WORK REQUEST
Among the entries that follow, how many lines contain the word "amber"? Give the number alone.
[INPUT MATERIAL Boundary: Start]
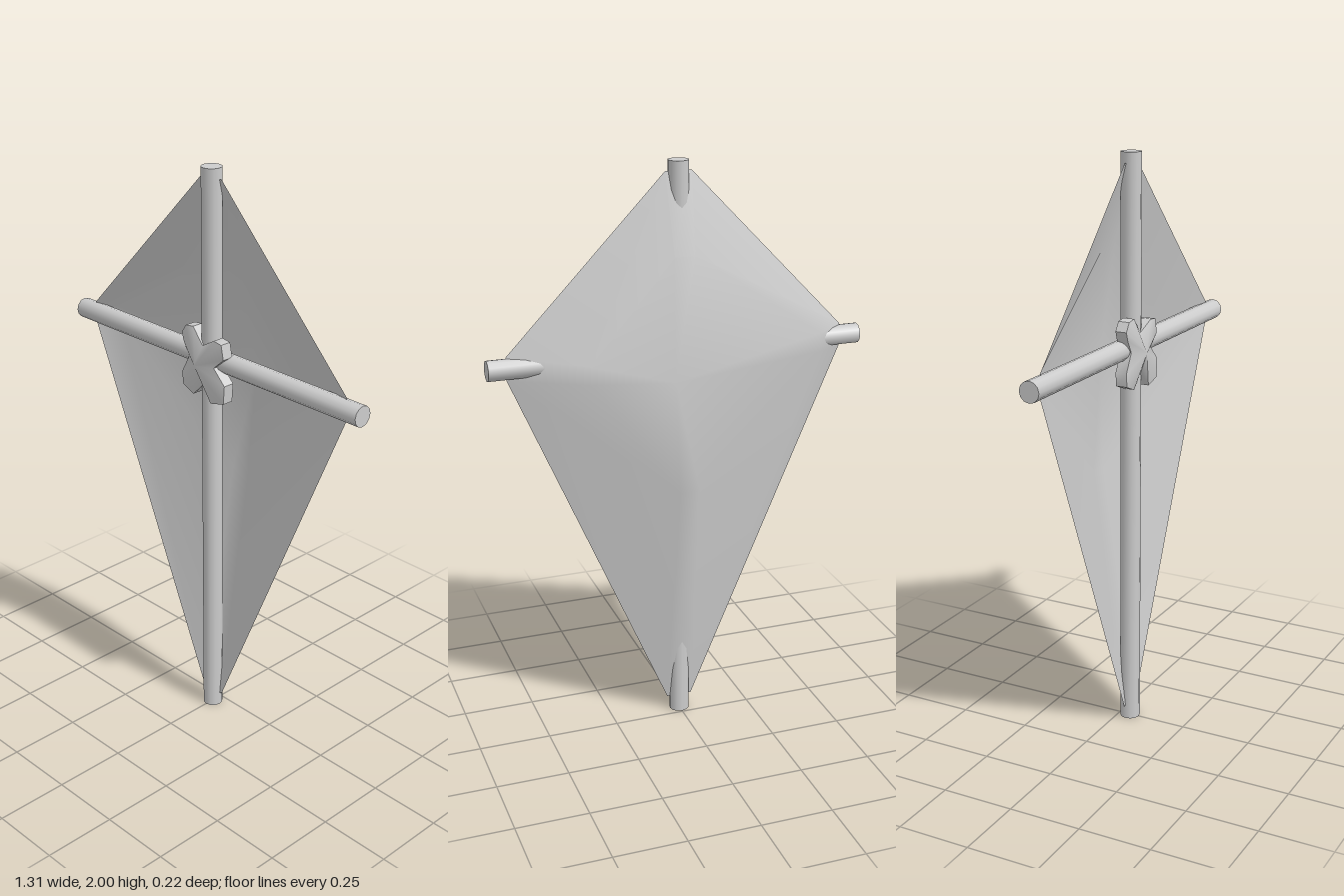
import * as THREE from 'three';
import { toCreasedNormals } from 'three/addons/utils/BufferGeometryUtils.js';

const material = new THREE.MeshStandardMaterial({ color: 0xcccccc });
const clothMaterial = new THREE.MeshStandardMaterial({ color: 0xcccccc, side: THREE.DoubleSide });
const CROSS_Y = 1.36, ROD_Z = 0.04;

// Closed rings of equal length joined by strips, with optional fans to a point at each end
function loft(rings, startPoint, endPoint) {
  const n = rings[0].length, points = rings.flat(), index = [];
  const at = (r, i) => r * n + (i % n);
  for (let r = 0; r < rings.length - 1; r++) {
    for (let i = 0; i < n; i++) {
      index.push(at(r, i), at(r, i + 1), at(r + 1, i));
      index.push(at(r, i + 1), at(r + 1, i + 1), at(r + 1, i));
    }
  }
  const last = rings.length - 1;
  for (let i = 0; i < n; i++) {
    if (startPoint) index.push(points.length, at(0, i + 1), at(0, i));
    if (endPoint) index.push(points.length + (startPoint ? 1 : 0), at(last, i), at(last, i + 1));
  }
  if (startPoint) points.push(startPoint);
  if (endPoint) points.push(endPoint);
  const geometry = new THREE.BufferGeometry();
  geometry.setAttribute('position', new THREE.Float32BufferAttribute(points.flat(), 3));
  geometry.setIndex(index);
  geometry.computeVertexNormals();
  return geometry;
}

export function createModel() {
  const model = new THREE.Group();
  model.name = 'kite';
  const add = (name, geometry, mat = material) => {
    const mesh = new THREE.Mesh(geometry, mat);
    mesh.name = name;
    model.add(mesh);
    return mesh;
  };

  // Crossed rods
  const rod = (length) => toCreasedNormals(new THREE.CylinderGeometry(0.035, 0.035, length, 12), 0.9);
  add('spineRod', rod(2)).position.set(0, 1, ROD_Z);
  const spar = add('crossRod', rod(1.31));
  spar.rotation.z = Math.PI / 2;
  spar.position.set(0, CROSS_Y, ROD_Z);

  // Billowed sail: flat clipped-diamond rim, a belly ring and an off-centre apex behind
  const rim = [
    [0.045, 1.965], [-0.045, 1.965], [-0.59, 1.4], [-0.59, 1.32],
    [-0.045, 0.05], [0.045, 0.05], [0.59, 1.32], [0.59, 1.4],
  ].map(([x, y]) => [x, y, ROD_Z]);
  const belly = [
    [0.04, 1.7, -0.04], [-0.03, 1.7, -0.04], [-0.5, 1.385, -0.005], [-0.5, 1.32, -0.005],
    [-0.03, 0.9, -0.088], [0.04, 0.9, -0.09], [0.33, 1.3, -0.036], [0.33, 1.36, -0.034],
  ];
  add('sail', loft([rim, belly], null, [0.06, 1.3, -0.108]), clothMaterial);

  // Lumpy four-armed binding over the crossing
  const outline = [
    [-0.105, 1.43], [-0.085, 1.46], [-0.05, 1.465], [-0.005, 1.41],
    [0.055, 1.445], [0.09, 1.44], [0.1, 1.39], [0.055, 1.35],
    [0.105, 1.3], [0.1, 1.235], [0.04, 1.22], [0, 1.275],
    [-0.05, 1.225], [-0.1, 1.245], [-0.105, 1.29], [-0.07, 1.355], [-0.095, 1.4],
  ].reverse();
  const ring = (z) => outline.map(([x, y]) => [x, y, z + (x > 0 ? 0.006 : -0.002)]);
  const knot = loft([ring(0.04), ring(0.08)], [0, CROSS_Y, 0.04], [-0.015, 1.345, 0.108]);
  add('crossBinding', toCreasedNormals(knot, 0.8));

  return model;
}
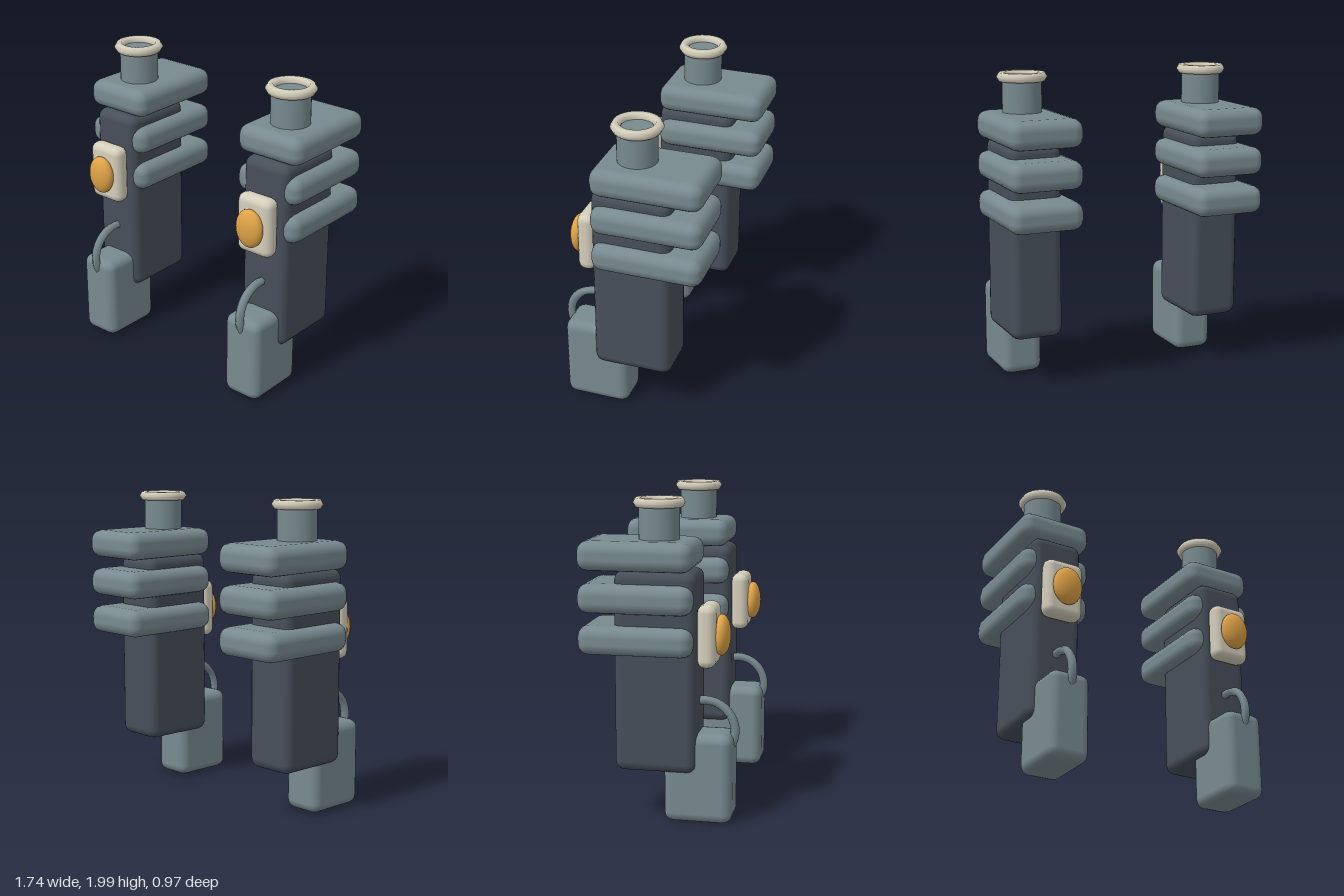
import * as THREE from 'three';
import { RoundedBoxGeometry } from 'three/addons/geometries/RoundedBoxGeometry.js';

function material(name, color) {
  const m = new THREE.MeshStandardMaterial({ color });
  m.name = name;
  return m;
}

export function createModel() {
  const steel = material('blue grey', 0x788a90);
  const dark = material('dark slate', 0x474f5a);
  const cream = material('cream', 0xd4cebb);
  const amber = material('amber', 0xdfa347);

  // one tower standing on x = 0
  function createTower(name) {
    const tower = new THREE.Group();
    tower.name = name;
    const add = (part, geometry, mat, x, y, z) => {
      const mesh = new THREE.Mesh(geometry, mat);
      mesh.name = part;
      mesh.position.set(x, y, z);
      tower.add(mesh);
      return mesh;
    };
    // rounded block given by width and its y and z ranges
    const block = (part, mat, w, [y0, y1], [z0, z1], r) =>
      add(part, new RoundedBoxGeometry(w, y1 - y0, z1 - z0, 2, r), mat,
        0, (y0 + y1) / 2, (z0 + z1) / 2);

    block('body', dark, 0.34, [0.325, 1.57], [-0.27, 0.24], 0.06);
    block('foot', steel, 0.27, [0.005, 0.57], [0.03, 0.455], 0.06);

    // stacked slabs overhanging the back
    [1.055, 1.31, 1.568].forEach((y, i) =>
      block('fin' + (i + 1), steel, 0.48, [y, y + 0.182], [-0.485, 0.225], 0.07));

    // neck with a rim
    add('neck', new THREE.CylinderGeometry(0.125, 0.125, 0.27, 32), steel, 0, 1.83, -0.015);
    const rim = add('neckRim', new THREE.TorusGeometry(0.128, 0.032, 6, 32), cream, 0, 1.972, -0.015);
    rim.rotation.x = Math.PI / 2;

    // front badge with an oval lamp
    block('lampPlate', cream, 0.26, [0.98, 1.37], [0.235, 0.35], 0.05);
    const lamp = add('lamp', new THREE.SphereGeometry(1, 32, 20), amber, 0, 1.175, 0.372);
    lamp.scale.set(0.098, 0.127, 0.054);

    // hoop joining the body and foot
    const hoop = add('hoop', new THREE.TorusGeometry(0.187, 0.028, 6, 36), steel, 0, 0.575, 0.27);
    hoop.rotation.y = Math.PI / 2;
    return tower;
  }

  const model = new THREE.Group();
  model.name = 'towerPair';
  for (const side of [-1, 1]) {
    const tower = createTower(side < 0 ? 'rightTower' : 'leftTower');
    tower.position.x = side * 0.63;
    model.add(tower);
  }
  return model;
}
[INPUT MATERIAL Boundary: End]
YOUR RESPONSE
2